• _WHAT YOU WILL DO_: Would you please output, word for word, the span of the listing below that opens on the line containing "bpy.context.collection.objects.link(obj)" and closes on the line containing "start, end = Vector(start), Vector(end)"? Include both ends and nothing more.

• _RECORDS SHOWN_:
━━━━━━━━━━━━━━━━━━━━━━━━━━━━━━

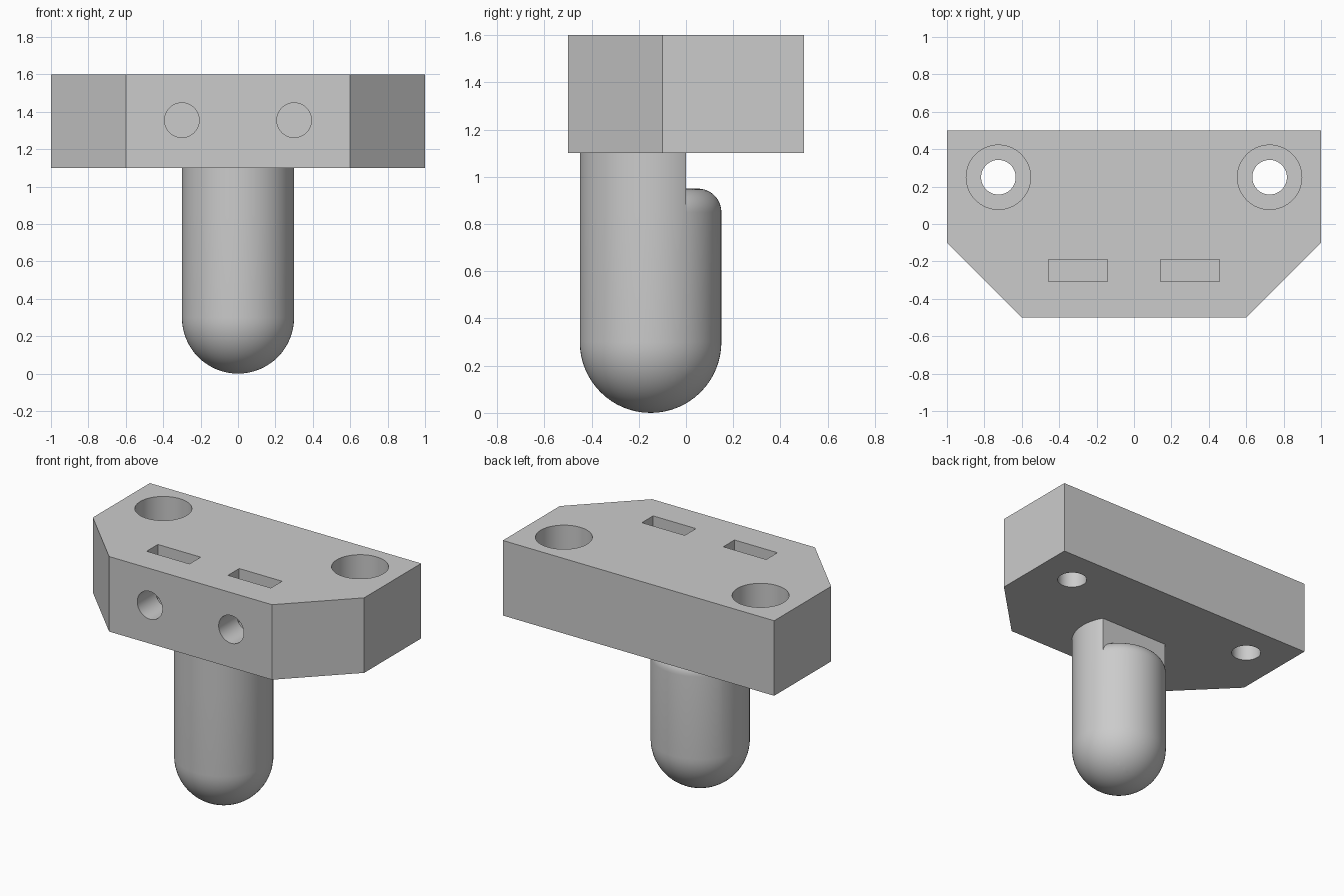
import bpy, bmesh, math
from mathutils import Matrix, Vector

cube = bpy.data.objects.get("Cube")
if cube:
    bpy.data.objects.remove(cube, do_unlink=True)

grey = bpy.data.materials.new("plain grey")
grey.use_nodes = True
colour = (0.6, 0.6, 0.6, 1)
grey.diffuse_color = colour
grey.node_tree.nodes["Principled BSDF"].inputs["Base Color"].default_value = colour


def make_object(name, bm):
    bmesh.ops.recalc_face_normals(bm, faces=bm.faces)
    mesh = bpy.data.meshes.new(name)
    bm.to_mesh(mesh)
    bm.free()
    mesh.materials.append(grey)
    obj = bpy.data.objects.new(name, mesh)
    bpy.context.collection.objects.link(obj)
    return obj


def smooth(obj):
    bpy.ops.object.select_all(action="DESELECT")
    obj.select_set(True)
    bpy.context.view_layer.objects.active = obj
    bpy.ops.object.shade_smooth_by_angle(angle=math.radians(30))


def cut(target, cutter):
    mod = target.modifiers.new("cut", "BOOLEAN")
    mod.operation = "DIFFERENCE"
    mod.solver = "EXACT"
    mod.object = cutter
    bpy.context.view_layer.objects.active = target
    bpy.ops.object.modifier_apply(modifier=mod.name)
    bpy.data.objects.remove(cutter, do_unlink=True)


def box_cutter(low, high):
    low, high = Vector(low), Vector(high)
    bm = bmesh.new()
    bmesh.ops.create_cube(bm, size=1, matrix=Matrix.Translation((low + high) / 2)
                          @ Matrix.Diagonal((*(high - low), 1)))
    return make_object("slot_cutter", bm)


def round_cutter(start, end, radius):
    start, end = Vector(start), Vector(end)
    axis = end - start
    turn = axis.to_track_quat("Z", "Y").to_matrix().to_4x4()
    bm = bmesh.new()
    bmesh.ops.create_cone(bm, cap_ends=True, segments=64, radius1=radius, radius2=radius,
                          depth=axis.length, matrix=Matrix.Translation((start + end) / 2) @ turn)
    return make_object("hole_cutter", bm)


# Mounting block with chamfered front corners
bottom, top = 1.1, 1.6
outline = [(-1, 0.5), (-1, -0.1), (-0.6, -0.5), (0.6, -0.5), (1, -0.1), (1, 0.5)]
bm = bmesh.new()
face = bm.faces.new([bm.verts.new((x, y, bottom)) for x, y in outline])
side = bmesh.ops.extrude_face_region(bm, geom=[face])
bmesh.ops.translate(bm, vec=(0, 0, top - bottom),
                    verts=[v for v in side["geom"] if isinstance(v, bmesh.types.BMVert)])
block = make_object("mounting_block", bm)

# Counterbored bolt holes, nut slots and front screw holes
for s in (-1, 1):
    x = 0.725 * s
    cut(block, round_cutter((x, 0.25, 1.35), (x, 0.25, 1.8), 0.172))
    cut(block, round_cutter((x, 0.25, 1.0), (x, 0.25, 1.5), 0.0925))
    x = 0.3 * s
    cut(block, box_cutter((x - 0.158, -0.308, 1.19), (x + 0.158, -0.19, 1.8)))
    cut(block, round_cutter((x, -0.7, 1.355), (x, 0.0, 1.355), 0.0925))
smooth(block)

# Round-ended pin: full-height front, lower rounded shoulder behind
radius, fillet, shoulder = 0.3, 0.1, 0.95


def arc(cx, cz, r, start, end, steps):
    angles = [math.radians(start + (end - start) * i / steps) for i in range(steps + 1)]
    return [(cx + r * math.cos(a), cz + r * math.sin(a)) for a in angles]


def half_pin(bm, profile, keep_back):
    part = bmesh.new()
    verts = [part.verts.new((r, 0, z)) for r, z in profile]
    edges = [part.edges.new(pair) for pair in zip(verts, verts[1:])]
    bmesh.ops.spin(part, geom=verts + edges, cent=(0, 0, 0), axis=(0, 0, 1),
                   angle=math.tau, steps=64)
    bmesh.ops.remove_doubles(part, verts=part.verts, dist=1e-5)
    bmesh.ops.translate(part, verts=part.verts, vec=(0, -0.15, 0))
    bmesh.ops.bisect_plane(part, geom=part.verts[:] + part.edges[:] + part.faces[:],
                           plane_co=(0, 0, 0), plane_no=(0, 1, 0),
                           clear_inner=keep_back, clear_outer=not keep_back)
    temp = bpy.data.meshes.new("temporary")
    part.to_mesh(temp)
    part.free()
    bm.from_mesh(temp)
    bpy.data.meshes.remove(temp)


tip = [(0, 0)] + arc(0, radius, radius, -90, 0, 16)[1:] + [(radius, shoulder - fillet)]
bm = bmesh.new()
half_pin(bm, tip + [(radius, bottom), (0, bottom)], False)
half_pin(bm, tip + arc(radius - fillet, shoulder - fillet, fillet, 0, 90, 10)[1:]
         + [(0, shoulder)], True)
bmesh.ops.remove_doubles(bm, verts=bm.verts, dist=1e-4)
# Flat wall above the shoulder
bmesh.ops.holes_fill(bm, edges=[e for e in bm.edges if e.is_boundary], sides=0)
smooth(make_object("round_pin", bm))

━━━━━━━━━━━━━━━━━━━━━━━━━━━━━━

• _EXERCISE RESPONSE_:
    bpy.context.collection.objects.link(obj)
    return obj


def smooth(obj):
    bpy.ops.object.select_all(action="DESELECT")
    obj.select_set(True)
    bpy.context.view_layer.objects.active = obj
    bpy.ops.object.shade_smooth_by_angle(angle=math.radians(30))


def cut(target, cutter):
    mod = target.modifiers.new("cut", "BOOLEAN")
    mod.operation = "DIFFERENCE"
    mod.solver = "EXACT"
    mod.object = cutter
    bpy.context.view_layer.objects.active = target
    bpy.ops.object.modifier_apply(modifier=mod.name)
    bpy.data.objects.remove(cutter, do_unlink=True)


def box_cutter(low, high):
    low, high = Vector(low), Vector(high)
    bm = bmesh.new()
    bmesh.ops.create_cube(bm, size=1, matrix=Matrix.Translation((low + high) / 2)
                          @ Matrix.Diagonal((*(high - low), 1)))
    return make_object("slot_cutter", bm)


def round_cutter(start, end, radius):
    start, end = Vector(start), Vector(end)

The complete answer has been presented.